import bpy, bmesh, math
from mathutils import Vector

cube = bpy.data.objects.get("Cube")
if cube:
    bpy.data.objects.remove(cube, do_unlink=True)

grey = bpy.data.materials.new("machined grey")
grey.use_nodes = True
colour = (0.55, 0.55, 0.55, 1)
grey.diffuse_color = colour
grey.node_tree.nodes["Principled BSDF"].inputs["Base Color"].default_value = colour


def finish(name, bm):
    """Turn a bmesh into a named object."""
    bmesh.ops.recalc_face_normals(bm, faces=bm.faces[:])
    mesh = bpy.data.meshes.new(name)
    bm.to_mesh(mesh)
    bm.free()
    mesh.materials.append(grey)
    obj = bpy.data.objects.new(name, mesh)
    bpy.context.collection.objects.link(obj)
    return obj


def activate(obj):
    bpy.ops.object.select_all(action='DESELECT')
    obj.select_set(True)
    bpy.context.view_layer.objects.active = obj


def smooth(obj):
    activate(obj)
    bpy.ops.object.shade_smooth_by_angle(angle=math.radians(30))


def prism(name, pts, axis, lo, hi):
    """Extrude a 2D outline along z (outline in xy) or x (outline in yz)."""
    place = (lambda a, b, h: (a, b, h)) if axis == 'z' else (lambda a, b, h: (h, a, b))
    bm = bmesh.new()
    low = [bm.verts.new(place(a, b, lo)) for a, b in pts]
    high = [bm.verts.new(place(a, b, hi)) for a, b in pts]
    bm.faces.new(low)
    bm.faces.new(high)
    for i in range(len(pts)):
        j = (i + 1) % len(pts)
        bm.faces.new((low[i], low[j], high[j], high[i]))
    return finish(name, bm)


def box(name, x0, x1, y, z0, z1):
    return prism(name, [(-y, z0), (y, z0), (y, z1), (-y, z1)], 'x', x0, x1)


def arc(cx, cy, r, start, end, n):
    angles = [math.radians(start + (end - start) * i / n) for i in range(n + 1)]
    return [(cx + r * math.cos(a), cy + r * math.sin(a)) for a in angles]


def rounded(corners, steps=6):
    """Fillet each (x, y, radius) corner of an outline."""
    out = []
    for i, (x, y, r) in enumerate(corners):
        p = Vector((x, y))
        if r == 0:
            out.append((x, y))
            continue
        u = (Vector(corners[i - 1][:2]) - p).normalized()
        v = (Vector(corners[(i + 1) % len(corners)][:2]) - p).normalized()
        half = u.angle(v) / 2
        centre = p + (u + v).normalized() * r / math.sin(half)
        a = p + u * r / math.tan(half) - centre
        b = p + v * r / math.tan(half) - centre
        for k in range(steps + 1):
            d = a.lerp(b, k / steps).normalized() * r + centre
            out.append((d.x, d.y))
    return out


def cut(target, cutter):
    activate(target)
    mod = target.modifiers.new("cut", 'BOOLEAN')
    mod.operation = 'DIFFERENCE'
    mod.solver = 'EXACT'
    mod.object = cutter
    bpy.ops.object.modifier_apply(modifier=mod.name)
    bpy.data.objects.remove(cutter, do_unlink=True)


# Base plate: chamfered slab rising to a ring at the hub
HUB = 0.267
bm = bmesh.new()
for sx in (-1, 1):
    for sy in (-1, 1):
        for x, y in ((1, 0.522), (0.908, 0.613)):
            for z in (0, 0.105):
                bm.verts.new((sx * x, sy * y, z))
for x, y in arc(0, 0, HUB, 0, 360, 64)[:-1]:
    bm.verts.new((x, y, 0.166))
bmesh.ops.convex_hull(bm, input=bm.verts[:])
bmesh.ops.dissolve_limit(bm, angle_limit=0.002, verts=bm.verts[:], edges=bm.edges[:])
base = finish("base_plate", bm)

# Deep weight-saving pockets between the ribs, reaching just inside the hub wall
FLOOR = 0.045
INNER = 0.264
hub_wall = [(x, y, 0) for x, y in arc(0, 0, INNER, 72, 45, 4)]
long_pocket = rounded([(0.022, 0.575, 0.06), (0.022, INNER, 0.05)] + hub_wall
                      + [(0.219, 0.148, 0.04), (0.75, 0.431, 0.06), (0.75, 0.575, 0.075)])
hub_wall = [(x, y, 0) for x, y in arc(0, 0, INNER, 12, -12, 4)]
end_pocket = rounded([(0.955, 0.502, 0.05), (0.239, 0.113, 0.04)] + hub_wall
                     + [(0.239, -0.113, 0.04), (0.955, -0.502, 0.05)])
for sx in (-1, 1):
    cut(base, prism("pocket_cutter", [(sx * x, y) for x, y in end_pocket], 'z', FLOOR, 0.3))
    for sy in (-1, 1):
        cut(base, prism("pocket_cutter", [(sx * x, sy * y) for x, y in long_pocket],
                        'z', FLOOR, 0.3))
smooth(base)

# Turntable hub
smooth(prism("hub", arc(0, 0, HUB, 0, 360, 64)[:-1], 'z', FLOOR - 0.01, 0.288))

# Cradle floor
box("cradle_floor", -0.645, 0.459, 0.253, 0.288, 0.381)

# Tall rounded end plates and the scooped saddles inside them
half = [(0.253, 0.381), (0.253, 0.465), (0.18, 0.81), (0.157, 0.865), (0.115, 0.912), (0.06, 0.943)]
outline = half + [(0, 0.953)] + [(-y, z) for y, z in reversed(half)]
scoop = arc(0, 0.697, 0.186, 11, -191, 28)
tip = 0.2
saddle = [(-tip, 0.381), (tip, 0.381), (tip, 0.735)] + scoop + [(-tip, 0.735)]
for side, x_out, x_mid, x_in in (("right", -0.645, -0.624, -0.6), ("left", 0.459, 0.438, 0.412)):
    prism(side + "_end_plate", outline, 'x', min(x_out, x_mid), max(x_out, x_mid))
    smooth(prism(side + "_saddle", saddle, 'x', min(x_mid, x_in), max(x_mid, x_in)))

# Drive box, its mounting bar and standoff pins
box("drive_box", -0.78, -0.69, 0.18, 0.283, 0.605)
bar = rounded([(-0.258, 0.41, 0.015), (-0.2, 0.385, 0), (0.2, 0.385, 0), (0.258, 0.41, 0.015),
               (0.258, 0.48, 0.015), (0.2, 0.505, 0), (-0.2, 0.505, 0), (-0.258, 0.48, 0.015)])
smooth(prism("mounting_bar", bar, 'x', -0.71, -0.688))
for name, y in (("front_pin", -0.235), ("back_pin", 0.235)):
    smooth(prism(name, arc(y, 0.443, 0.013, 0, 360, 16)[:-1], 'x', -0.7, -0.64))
-------------------------
▶ _Exercise instructions_: Please reproduce, exactly as written, the lines of the records from the first line through the one containing "colour = (0.55, 0.55, 0.55, 1)".

▶ _Your response_:
import bpy, bmesh, math
from mathutils import Vector

cube = bpy.data.objects.get("Cube")
if cube:
    bpy.data.objects.remove(cube, do_unlink=True)

grey = bpy.data.materials.new("machined grey")
grey.use_nodes = True
colour = (0.55, 0.55, 0.55, 1)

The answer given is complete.